Who would have known that my third-born, boy by birth, would be more girly than I am? (though it isn't hard, trust me. ;) ) Today she told me that there were a lot of girls at work who want to "do her nails." She thinks it's "cute". LOL I think it's creepy and want no other female anywhere near my fingernails. :)
I wear men's t-shirts because women's t-shirts are too form fitting, and I hate that! I wear sneakers, loafers, and flip flops, and you will never catch me wearing stiletto high heels! I wear jeans, sweats, or yoga pants. I'll wear dress pants/slacks to church and to do a photoshoot. I will wear a dress when I have to - but the last time I had to was last year at Josh and Hayley's wedding. (Though if I could find a jumper like I bought a couple of decades ago in Tennessee, I'd wear it in the summertime! It was a perfect cotton dress that I could wear Keds, loafers, or flip flops with. ;) )

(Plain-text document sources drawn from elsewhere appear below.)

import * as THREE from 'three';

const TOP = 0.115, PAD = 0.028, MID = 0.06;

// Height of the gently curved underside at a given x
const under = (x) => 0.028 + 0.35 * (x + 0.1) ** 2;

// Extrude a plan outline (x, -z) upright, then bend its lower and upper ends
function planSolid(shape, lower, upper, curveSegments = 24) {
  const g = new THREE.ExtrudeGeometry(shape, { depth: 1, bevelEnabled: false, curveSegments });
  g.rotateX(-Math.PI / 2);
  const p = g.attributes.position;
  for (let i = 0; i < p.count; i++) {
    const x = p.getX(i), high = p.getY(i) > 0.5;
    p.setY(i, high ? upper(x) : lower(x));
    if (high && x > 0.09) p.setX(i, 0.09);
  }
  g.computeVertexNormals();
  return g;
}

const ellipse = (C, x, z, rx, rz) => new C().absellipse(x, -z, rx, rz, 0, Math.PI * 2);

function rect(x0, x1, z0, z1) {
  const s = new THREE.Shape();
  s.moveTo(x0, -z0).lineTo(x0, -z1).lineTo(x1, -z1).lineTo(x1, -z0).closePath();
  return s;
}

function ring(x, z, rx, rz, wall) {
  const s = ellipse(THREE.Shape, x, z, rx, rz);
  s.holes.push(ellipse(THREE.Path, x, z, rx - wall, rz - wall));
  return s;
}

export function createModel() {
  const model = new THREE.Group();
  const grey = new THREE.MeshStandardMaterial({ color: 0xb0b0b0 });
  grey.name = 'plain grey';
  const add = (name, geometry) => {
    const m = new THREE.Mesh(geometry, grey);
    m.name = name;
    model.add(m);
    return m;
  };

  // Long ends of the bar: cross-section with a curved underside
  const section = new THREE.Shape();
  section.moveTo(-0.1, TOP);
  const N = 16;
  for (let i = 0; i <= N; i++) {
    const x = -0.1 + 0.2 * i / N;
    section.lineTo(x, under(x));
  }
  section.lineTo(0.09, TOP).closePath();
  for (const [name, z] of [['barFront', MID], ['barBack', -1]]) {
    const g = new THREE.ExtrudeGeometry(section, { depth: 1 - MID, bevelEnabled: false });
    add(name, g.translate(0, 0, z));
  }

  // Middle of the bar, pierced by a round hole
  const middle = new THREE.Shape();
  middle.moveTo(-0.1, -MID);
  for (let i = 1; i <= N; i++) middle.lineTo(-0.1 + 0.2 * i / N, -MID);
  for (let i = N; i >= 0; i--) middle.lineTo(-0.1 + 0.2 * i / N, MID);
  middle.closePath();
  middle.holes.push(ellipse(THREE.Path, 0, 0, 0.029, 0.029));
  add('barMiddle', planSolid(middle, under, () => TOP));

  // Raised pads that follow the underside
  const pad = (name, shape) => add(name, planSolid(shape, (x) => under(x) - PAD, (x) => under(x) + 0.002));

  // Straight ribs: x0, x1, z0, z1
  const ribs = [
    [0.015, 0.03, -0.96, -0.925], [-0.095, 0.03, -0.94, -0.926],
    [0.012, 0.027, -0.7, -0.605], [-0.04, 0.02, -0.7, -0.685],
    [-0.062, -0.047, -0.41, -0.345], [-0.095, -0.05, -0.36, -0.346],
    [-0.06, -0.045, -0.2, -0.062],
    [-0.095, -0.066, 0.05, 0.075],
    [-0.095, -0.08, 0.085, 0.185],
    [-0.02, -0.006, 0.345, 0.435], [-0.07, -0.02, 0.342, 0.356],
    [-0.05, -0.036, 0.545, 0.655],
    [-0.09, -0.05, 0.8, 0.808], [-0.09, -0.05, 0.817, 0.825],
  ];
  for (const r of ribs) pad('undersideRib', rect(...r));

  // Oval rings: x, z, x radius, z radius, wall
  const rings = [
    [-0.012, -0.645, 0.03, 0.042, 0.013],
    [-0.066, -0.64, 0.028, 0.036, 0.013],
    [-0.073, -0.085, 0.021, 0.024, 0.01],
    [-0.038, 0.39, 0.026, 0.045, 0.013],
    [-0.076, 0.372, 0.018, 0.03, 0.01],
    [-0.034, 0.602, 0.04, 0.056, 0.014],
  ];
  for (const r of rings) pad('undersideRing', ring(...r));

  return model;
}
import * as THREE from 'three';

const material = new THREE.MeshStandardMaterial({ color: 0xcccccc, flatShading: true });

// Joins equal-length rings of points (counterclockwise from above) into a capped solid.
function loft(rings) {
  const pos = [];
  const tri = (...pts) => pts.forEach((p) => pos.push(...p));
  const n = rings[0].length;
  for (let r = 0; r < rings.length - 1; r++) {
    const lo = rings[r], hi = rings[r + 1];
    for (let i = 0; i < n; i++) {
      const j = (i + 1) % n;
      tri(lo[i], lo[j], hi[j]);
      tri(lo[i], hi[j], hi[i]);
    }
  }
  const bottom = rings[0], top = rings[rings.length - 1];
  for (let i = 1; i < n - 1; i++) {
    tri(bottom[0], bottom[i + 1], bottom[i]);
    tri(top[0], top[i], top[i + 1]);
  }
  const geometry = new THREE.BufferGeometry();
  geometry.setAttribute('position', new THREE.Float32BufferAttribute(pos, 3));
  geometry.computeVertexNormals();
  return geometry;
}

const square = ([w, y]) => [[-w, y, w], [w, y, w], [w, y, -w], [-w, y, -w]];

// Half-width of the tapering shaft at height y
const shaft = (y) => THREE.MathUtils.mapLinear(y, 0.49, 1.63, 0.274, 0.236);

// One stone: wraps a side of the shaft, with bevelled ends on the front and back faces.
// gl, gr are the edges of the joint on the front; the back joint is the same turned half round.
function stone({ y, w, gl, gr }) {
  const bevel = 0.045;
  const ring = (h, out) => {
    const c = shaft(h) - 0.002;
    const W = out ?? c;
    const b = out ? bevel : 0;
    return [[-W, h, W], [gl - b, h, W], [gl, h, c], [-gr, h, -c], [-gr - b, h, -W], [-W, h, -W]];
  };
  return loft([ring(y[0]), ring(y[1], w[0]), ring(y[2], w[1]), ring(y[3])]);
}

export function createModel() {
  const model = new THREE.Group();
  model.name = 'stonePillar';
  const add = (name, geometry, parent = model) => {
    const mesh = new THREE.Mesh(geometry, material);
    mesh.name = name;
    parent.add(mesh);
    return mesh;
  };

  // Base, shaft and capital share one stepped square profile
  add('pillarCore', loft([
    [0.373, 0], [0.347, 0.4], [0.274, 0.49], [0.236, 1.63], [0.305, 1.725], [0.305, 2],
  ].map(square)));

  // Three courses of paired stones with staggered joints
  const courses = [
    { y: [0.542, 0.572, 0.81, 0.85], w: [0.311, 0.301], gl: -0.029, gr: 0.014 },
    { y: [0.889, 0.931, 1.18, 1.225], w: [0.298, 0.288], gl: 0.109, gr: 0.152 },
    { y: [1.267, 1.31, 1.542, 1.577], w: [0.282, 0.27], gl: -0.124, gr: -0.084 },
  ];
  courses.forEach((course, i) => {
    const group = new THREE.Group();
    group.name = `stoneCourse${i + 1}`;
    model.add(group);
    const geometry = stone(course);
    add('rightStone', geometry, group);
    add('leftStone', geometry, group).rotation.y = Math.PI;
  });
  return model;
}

So, Jessica realizes that women and men can present themselves however the heck they want to. But she reminds me that I simply don't understand, and she's right. I don't understand how the "wrong" genitalia can give you anxiety or feel despair. I've never felt that in my life.
There is so much to gender identity that happens in the brain. It really has very little to do with genitals, in fact. Which again, I don't understand, but I totally am aware of.
Back in the 80's we called people fags, faggots, and gay in place of idiot, creep, and stupid. We don't do that anymore. Education has happened and empathy for others has given us a better understanding. (There might still be the "EW!" factor when we see boys kissing boys or girls kissing girls on television, but I assume that homosexuals feel that same "EW!" factor with hetorsexual kisses.)
The same way that our understanding of lesbians, gays, and bisexuals has grown since 1980, our understanding of transgendered people will also grow as we begin to recognise and meet more members of our communities and own families that feel this way. Empathy and respect is bound to improve and grow.
And for now, we can learn from the Genderbread Person. :)